RECORDS FOR THIS TASK:
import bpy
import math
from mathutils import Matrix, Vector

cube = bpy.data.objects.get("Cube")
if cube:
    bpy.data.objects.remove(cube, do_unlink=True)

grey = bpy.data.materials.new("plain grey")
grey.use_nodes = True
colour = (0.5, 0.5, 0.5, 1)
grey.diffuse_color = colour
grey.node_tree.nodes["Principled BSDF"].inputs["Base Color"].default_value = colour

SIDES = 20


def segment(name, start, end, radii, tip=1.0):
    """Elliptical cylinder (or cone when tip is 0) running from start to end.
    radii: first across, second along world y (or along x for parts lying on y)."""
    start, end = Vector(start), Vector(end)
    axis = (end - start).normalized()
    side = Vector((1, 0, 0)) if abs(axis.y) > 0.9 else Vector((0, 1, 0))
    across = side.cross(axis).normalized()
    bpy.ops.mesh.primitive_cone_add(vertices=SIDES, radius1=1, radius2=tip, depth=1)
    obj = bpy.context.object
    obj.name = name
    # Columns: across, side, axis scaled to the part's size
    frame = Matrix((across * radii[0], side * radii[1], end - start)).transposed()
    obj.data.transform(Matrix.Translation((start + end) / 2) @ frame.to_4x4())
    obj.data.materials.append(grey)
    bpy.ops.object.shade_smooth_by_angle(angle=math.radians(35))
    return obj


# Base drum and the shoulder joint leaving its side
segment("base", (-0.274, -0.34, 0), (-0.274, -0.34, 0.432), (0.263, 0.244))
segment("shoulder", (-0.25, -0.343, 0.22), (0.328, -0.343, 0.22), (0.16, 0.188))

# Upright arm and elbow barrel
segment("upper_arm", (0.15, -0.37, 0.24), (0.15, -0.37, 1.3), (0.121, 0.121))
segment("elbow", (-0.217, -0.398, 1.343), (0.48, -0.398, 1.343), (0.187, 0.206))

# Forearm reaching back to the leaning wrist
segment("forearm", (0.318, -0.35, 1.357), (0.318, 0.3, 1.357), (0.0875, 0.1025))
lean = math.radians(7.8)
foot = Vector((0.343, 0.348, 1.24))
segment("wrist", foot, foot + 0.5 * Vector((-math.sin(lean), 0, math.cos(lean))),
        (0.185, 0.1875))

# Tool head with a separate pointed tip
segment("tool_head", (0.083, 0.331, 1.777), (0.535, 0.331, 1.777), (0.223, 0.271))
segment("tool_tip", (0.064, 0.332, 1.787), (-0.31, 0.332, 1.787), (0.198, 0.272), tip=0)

WHAT TO PRODUCE: Take the line with "foot = Vector((0.343, 0.348, 1.24))" and all lines after it through the end of the records, and write them out exactly; include nothing else.

TASK OUTPUT:
foot = Vector((0.343, 0.348, 1.24))
segment("wrist", foot, foot + 0.5 * Vector((-math.sin(lean), 0, math.cos(lean))),
        (0.185, 0.1875))

# Tool head with a separate pointed tip
segment("tool_head", (0.083, 0.331, 1.777), (0.535, 0.331, 1.777), (0.223, 0.271))
segment("tool_tip", (0.064, 0.332, 1.787), (-0.31, 0.332, 1.787), (0.198, 0.272), tip=0)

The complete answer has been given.